Entries supplied =>

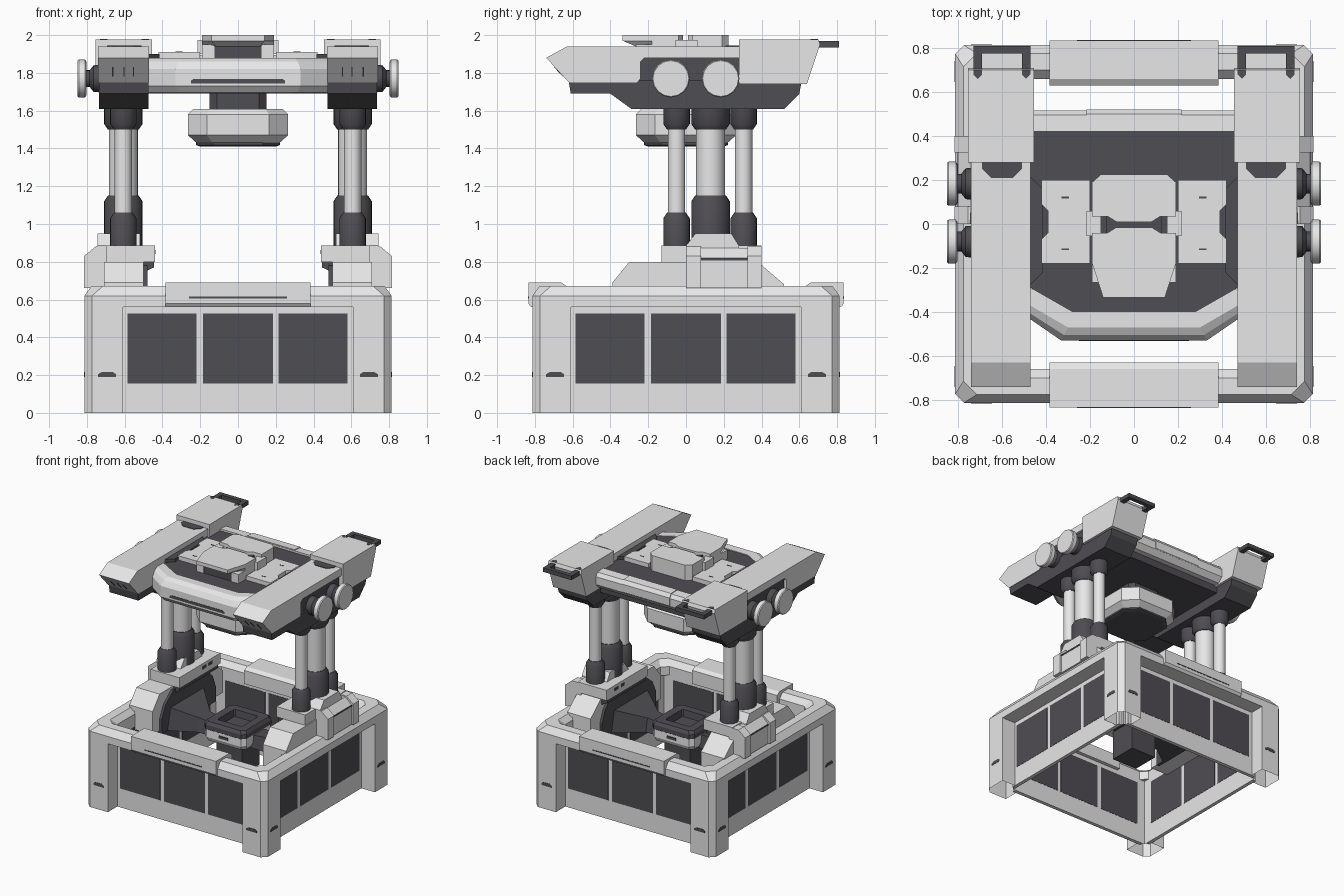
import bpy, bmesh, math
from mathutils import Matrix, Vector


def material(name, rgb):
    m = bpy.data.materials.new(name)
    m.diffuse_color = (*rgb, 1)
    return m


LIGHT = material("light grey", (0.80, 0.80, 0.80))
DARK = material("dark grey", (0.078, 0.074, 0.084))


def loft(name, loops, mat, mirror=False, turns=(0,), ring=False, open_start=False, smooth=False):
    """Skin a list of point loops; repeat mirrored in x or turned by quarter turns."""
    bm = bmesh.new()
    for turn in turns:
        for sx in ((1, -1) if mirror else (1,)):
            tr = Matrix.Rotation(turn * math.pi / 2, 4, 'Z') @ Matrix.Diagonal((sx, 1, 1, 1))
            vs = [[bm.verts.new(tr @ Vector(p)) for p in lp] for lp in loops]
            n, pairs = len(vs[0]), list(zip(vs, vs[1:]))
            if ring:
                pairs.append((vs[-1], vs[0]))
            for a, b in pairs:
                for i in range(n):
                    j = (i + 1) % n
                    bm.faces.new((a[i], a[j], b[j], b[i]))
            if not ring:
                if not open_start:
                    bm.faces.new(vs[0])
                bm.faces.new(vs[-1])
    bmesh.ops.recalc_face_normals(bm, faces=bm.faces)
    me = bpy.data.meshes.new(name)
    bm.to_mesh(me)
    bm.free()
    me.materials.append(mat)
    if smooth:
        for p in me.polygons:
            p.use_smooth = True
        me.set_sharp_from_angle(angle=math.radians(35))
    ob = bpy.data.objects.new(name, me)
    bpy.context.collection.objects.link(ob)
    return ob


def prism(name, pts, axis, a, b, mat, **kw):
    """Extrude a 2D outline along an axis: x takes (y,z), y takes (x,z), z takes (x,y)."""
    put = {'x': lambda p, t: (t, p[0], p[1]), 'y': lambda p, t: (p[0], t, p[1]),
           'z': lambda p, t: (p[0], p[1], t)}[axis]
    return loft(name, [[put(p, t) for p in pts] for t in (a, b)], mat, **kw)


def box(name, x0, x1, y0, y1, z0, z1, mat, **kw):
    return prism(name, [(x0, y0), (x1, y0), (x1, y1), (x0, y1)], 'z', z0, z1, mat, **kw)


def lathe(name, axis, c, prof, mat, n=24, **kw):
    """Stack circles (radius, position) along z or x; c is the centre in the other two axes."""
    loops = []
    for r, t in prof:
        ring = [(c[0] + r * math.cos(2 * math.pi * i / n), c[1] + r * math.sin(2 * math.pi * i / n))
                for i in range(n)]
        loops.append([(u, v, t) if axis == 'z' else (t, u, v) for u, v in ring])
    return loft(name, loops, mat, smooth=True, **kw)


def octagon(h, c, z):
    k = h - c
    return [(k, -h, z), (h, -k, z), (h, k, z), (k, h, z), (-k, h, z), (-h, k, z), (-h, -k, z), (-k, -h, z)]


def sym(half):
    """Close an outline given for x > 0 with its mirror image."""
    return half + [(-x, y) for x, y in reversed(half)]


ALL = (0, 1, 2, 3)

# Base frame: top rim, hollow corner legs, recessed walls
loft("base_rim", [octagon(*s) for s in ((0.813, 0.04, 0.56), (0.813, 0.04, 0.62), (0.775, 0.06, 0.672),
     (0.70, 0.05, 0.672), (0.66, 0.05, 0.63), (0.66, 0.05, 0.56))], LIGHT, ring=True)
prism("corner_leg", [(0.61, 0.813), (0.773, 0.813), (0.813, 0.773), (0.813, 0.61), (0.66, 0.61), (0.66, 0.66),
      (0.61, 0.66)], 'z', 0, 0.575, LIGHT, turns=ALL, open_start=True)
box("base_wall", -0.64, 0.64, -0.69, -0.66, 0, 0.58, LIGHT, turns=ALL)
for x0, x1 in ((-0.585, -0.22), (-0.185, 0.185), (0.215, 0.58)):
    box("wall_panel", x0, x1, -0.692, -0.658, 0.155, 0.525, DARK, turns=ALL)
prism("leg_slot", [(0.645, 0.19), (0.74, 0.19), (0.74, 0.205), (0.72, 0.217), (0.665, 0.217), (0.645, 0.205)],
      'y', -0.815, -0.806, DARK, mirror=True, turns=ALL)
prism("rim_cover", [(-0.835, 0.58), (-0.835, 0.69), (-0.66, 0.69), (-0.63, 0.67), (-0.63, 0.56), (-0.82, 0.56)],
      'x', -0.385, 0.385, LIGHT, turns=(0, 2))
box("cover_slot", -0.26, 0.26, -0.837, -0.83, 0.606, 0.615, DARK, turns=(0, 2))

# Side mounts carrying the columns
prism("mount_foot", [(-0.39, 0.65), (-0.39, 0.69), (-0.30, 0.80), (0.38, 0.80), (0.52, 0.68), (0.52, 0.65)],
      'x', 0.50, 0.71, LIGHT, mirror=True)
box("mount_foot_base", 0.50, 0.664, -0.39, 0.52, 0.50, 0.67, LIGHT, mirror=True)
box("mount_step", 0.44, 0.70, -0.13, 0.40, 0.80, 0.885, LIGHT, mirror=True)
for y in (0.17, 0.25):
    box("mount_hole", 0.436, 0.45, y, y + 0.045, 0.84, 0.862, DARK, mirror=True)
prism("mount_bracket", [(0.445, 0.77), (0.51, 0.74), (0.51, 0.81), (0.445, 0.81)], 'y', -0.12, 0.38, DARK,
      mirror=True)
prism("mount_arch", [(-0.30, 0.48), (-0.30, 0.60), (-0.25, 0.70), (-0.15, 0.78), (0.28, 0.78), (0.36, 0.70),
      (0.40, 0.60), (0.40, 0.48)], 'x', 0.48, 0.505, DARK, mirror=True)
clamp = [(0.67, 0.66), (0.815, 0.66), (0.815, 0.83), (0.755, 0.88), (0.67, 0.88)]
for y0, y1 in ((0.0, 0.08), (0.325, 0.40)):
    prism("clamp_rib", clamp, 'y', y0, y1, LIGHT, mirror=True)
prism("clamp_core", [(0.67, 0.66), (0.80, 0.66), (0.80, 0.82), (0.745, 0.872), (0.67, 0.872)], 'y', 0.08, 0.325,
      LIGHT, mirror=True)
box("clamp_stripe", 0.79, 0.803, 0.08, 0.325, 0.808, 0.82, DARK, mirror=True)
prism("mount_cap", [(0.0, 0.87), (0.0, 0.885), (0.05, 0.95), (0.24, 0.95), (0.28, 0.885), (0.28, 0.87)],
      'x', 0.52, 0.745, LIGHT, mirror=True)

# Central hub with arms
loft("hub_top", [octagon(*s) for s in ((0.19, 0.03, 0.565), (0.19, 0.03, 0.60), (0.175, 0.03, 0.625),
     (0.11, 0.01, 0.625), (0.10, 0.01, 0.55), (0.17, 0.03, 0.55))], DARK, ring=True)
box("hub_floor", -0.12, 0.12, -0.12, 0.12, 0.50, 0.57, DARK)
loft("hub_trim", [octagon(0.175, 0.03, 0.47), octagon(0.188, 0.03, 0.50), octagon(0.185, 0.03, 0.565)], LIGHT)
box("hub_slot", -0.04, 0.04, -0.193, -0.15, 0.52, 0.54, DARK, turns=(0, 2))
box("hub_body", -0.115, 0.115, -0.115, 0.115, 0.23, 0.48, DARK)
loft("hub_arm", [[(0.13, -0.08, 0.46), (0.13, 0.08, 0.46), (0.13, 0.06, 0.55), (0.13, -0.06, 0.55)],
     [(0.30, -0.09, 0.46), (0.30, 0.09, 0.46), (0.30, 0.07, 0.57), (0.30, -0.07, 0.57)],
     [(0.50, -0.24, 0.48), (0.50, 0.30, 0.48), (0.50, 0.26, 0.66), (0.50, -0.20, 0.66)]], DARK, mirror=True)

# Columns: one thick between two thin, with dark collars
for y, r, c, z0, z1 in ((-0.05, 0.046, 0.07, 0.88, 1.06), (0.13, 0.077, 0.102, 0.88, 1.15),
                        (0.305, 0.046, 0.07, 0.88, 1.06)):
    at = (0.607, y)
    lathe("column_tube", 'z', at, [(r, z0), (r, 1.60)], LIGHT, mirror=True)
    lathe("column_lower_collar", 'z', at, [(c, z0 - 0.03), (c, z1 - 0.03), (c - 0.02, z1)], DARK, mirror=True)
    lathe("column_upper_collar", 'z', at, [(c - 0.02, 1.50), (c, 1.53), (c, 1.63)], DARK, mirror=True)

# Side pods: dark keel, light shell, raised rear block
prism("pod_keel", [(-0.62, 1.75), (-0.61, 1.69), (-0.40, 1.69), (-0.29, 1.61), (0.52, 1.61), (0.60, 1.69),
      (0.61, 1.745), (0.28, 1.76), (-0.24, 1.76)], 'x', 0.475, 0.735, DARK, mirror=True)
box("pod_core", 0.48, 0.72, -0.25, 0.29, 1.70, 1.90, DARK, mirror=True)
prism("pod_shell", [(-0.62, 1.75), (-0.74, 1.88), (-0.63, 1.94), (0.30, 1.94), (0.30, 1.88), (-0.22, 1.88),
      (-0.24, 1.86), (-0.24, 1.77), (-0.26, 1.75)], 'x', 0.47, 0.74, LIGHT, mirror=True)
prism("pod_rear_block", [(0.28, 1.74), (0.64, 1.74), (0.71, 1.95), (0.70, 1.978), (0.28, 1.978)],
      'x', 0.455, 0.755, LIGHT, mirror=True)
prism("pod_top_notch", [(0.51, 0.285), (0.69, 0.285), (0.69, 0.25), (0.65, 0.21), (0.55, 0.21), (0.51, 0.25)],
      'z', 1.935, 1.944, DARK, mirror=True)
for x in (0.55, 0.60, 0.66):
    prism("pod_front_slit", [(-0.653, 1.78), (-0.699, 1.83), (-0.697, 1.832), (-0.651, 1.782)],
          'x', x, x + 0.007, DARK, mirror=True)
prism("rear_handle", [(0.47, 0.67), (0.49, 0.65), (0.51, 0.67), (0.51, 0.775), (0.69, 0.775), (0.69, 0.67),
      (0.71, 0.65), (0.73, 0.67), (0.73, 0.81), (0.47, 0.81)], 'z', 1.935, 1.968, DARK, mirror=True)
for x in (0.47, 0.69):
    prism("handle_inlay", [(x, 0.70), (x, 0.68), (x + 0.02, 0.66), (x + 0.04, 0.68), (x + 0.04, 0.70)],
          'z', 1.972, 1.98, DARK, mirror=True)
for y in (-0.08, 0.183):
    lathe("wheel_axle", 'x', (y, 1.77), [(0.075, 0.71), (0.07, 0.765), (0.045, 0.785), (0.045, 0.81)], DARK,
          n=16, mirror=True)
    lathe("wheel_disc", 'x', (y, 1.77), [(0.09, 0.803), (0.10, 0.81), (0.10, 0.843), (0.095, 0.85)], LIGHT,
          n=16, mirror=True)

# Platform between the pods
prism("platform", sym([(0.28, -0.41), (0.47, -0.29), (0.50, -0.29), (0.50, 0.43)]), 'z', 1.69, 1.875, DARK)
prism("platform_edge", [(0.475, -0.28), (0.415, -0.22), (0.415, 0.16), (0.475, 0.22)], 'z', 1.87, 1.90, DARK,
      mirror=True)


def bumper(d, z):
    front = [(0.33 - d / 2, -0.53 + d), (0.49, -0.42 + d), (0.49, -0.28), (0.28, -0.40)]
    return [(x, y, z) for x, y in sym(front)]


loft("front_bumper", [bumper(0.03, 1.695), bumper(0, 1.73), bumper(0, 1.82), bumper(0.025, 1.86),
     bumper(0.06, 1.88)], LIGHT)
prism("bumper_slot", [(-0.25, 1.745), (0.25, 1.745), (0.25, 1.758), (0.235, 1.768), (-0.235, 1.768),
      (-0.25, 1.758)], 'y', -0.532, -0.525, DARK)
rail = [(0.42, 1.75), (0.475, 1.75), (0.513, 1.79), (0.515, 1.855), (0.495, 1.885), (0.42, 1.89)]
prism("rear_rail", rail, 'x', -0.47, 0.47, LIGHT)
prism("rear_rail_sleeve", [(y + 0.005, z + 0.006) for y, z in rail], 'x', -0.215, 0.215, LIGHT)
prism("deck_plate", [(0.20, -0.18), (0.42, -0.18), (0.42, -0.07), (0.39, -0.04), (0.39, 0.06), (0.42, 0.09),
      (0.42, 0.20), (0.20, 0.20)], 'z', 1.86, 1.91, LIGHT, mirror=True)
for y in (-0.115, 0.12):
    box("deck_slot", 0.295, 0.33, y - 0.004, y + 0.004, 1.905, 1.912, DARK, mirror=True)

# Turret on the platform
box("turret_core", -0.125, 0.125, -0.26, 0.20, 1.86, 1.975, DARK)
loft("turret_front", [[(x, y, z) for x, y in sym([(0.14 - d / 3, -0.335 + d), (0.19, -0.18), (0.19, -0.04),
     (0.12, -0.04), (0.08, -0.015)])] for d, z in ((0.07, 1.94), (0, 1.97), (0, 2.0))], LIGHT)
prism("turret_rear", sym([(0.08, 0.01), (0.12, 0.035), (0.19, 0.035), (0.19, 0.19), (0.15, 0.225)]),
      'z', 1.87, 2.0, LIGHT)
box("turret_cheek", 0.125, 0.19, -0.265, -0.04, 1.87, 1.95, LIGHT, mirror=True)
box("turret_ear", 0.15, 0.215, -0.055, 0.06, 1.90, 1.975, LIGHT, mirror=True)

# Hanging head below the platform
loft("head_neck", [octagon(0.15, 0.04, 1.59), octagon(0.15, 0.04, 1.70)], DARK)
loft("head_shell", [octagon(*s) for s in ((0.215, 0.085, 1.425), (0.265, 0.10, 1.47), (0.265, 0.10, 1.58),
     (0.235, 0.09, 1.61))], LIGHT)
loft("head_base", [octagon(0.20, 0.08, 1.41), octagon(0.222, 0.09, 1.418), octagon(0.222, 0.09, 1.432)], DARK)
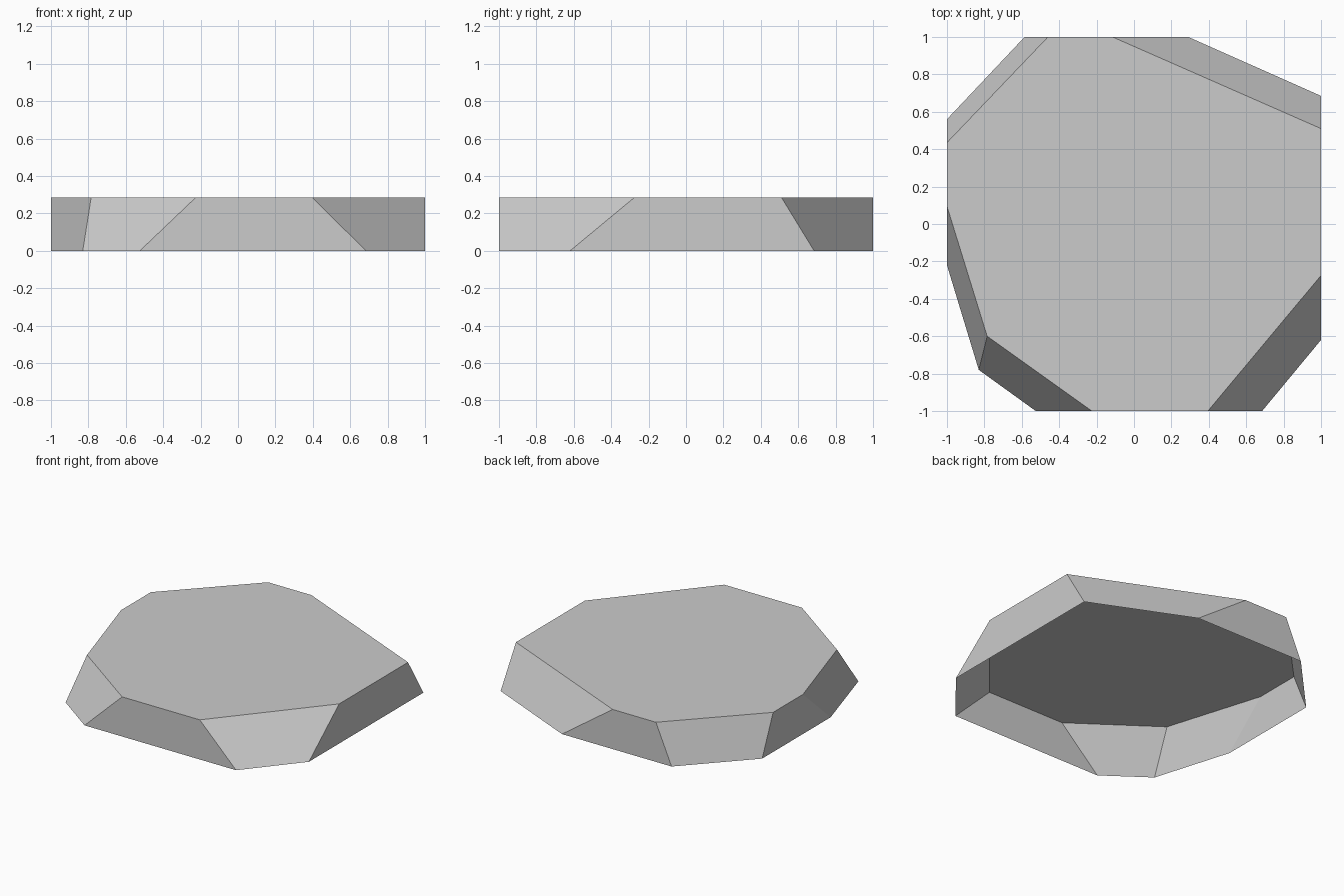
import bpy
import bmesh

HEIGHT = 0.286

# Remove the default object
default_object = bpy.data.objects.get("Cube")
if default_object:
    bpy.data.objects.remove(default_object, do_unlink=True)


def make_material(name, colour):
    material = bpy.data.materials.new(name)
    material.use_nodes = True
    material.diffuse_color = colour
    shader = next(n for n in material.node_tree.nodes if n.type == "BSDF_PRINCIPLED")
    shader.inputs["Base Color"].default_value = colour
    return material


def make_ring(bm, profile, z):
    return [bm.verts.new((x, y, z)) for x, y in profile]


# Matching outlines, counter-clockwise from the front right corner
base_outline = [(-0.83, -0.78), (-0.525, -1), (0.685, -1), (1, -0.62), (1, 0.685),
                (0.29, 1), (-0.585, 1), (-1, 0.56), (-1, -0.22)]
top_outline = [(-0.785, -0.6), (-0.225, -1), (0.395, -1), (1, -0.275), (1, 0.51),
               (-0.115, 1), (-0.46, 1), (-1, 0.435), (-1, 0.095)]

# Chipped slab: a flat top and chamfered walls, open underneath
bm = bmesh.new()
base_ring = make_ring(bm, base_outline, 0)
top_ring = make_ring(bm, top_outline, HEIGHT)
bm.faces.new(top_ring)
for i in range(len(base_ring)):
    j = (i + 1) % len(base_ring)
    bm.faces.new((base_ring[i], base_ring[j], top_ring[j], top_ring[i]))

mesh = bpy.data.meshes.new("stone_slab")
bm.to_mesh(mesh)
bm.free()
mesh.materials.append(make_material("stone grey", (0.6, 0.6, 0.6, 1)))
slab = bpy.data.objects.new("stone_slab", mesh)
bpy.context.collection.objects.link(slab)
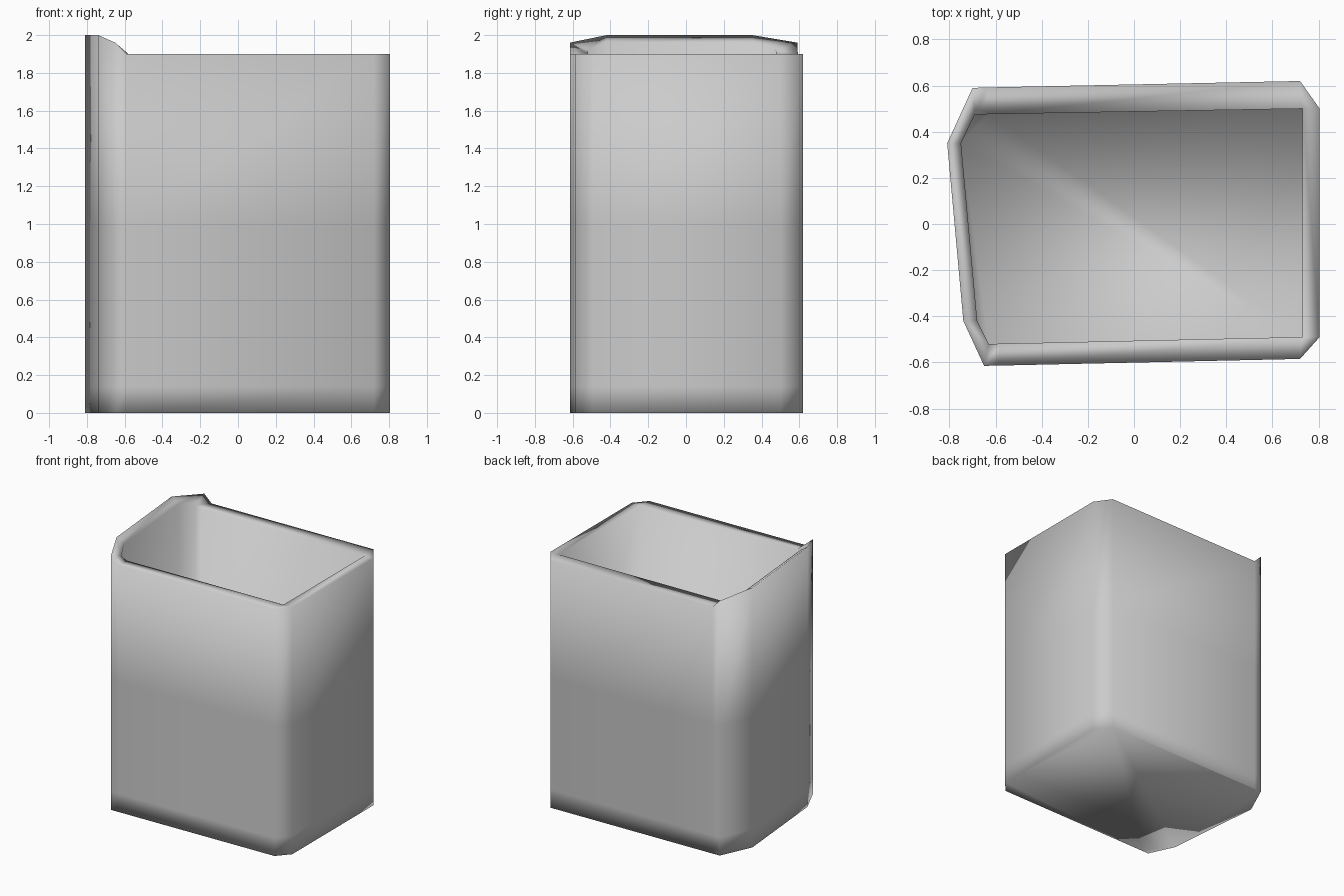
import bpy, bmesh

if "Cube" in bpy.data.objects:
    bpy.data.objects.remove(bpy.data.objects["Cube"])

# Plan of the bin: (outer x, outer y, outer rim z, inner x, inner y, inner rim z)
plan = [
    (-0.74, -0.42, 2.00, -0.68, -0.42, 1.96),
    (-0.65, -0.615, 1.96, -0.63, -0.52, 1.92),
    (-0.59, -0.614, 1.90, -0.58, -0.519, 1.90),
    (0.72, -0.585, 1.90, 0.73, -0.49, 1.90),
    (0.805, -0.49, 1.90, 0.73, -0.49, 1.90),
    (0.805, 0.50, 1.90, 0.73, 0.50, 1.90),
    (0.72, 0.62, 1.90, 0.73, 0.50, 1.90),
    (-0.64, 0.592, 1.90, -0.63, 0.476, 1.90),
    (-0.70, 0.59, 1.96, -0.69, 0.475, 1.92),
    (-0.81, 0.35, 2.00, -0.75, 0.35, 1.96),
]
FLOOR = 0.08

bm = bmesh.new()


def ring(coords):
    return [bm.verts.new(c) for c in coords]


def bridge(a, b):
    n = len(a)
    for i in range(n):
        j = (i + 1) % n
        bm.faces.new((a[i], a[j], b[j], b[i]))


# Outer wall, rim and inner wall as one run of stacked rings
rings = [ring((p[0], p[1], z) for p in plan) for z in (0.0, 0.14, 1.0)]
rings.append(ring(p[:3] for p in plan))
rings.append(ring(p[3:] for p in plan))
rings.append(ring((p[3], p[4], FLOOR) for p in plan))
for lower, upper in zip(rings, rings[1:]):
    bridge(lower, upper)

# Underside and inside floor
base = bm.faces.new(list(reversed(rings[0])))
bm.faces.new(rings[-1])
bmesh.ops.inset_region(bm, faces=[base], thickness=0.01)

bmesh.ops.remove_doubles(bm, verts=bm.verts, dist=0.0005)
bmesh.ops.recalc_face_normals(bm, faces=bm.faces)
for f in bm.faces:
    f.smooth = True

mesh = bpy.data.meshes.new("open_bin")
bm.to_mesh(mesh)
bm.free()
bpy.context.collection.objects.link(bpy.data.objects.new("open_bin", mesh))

Activity => Look over the listing. Pull out every line with the string "bmesh" in it.

Worked solution =>
import bpy, bmesh, math
    bm = bmesh.new()
    bmesh.ops.recalc_face_normals(bm, faces=bm.faces)
import bmesh
bm = bmesh.new()
import bpy, bmesh
bm = bmesh.new()
bmesh.ops.inset_region(bm, faces=[base], thickness=0.01)
bmesh.ops.remove_doubles(bm, verts=bm.verts, dist=0.0005)
bmesh.ops.recalc_face_normals(bm, faces=bm.faces)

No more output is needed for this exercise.